[Data entries]
_ _ _ _ _

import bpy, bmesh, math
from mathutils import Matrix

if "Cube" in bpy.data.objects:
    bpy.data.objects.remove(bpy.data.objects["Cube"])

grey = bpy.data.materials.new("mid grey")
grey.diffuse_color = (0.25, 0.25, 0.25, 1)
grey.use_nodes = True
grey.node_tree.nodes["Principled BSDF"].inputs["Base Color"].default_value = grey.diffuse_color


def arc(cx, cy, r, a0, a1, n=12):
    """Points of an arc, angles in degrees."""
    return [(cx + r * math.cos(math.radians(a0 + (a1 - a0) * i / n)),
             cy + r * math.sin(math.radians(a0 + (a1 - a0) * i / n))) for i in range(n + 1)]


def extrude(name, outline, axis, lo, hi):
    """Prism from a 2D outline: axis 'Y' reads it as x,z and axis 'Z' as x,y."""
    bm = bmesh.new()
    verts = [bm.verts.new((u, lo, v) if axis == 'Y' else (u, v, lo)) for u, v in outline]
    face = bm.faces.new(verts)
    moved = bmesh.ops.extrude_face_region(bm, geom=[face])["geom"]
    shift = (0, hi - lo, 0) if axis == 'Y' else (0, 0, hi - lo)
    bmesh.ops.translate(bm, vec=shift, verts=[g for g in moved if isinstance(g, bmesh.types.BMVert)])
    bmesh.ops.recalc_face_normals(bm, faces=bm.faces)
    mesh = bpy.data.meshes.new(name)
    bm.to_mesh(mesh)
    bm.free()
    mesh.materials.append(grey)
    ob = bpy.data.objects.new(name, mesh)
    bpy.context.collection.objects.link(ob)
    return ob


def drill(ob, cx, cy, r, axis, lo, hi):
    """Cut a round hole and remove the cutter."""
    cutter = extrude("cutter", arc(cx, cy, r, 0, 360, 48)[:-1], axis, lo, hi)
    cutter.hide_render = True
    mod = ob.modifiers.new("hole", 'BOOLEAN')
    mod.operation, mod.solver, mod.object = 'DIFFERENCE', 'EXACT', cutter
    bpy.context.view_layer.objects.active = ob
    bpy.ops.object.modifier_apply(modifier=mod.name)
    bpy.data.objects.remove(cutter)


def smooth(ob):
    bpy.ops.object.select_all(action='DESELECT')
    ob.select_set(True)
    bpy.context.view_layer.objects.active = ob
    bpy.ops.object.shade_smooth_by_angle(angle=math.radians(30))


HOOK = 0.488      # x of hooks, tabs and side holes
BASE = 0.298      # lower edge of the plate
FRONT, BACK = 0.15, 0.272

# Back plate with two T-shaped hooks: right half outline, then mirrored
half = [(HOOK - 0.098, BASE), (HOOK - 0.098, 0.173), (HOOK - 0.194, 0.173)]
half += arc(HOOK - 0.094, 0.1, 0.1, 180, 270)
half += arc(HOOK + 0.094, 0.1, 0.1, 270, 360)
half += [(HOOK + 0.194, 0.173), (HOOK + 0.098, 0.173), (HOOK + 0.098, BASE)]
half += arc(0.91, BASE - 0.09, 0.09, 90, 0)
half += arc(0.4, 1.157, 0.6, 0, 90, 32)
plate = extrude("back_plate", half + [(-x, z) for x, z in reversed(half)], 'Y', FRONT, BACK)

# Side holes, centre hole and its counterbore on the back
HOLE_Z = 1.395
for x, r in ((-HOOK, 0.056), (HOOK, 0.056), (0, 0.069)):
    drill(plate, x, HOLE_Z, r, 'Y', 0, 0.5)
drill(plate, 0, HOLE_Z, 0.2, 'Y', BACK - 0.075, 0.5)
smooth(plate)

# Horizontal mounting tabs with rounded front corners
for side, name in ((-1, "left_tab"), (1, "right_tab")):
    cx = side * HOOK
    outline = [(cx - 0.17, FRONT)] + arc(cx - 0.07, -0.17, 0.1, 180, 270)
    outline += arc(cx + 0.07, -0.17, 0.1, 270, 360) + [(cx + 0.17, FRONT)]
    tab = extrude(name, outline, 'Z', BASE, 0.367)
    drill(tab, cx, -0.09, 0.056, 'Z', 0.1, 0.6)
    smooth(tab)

_ _ _ _ _

ACTIVITY: Copy each line in the data that holds the word "name".

PROBLEM SOLUTION:
def extrude(name, outline, axis, lo, hi):
    mesh = bpy.data.meshes.new(name)
    ob = bpy.data.objects.new(name, mesh)
    bpy.ops.object.modifier_apply(modifier=mod.name)
for side, name in ((-1, "left_tab"), (1, "right_tab")):
    tab = extrude(name, outline, 'Z', BASE, 0.367)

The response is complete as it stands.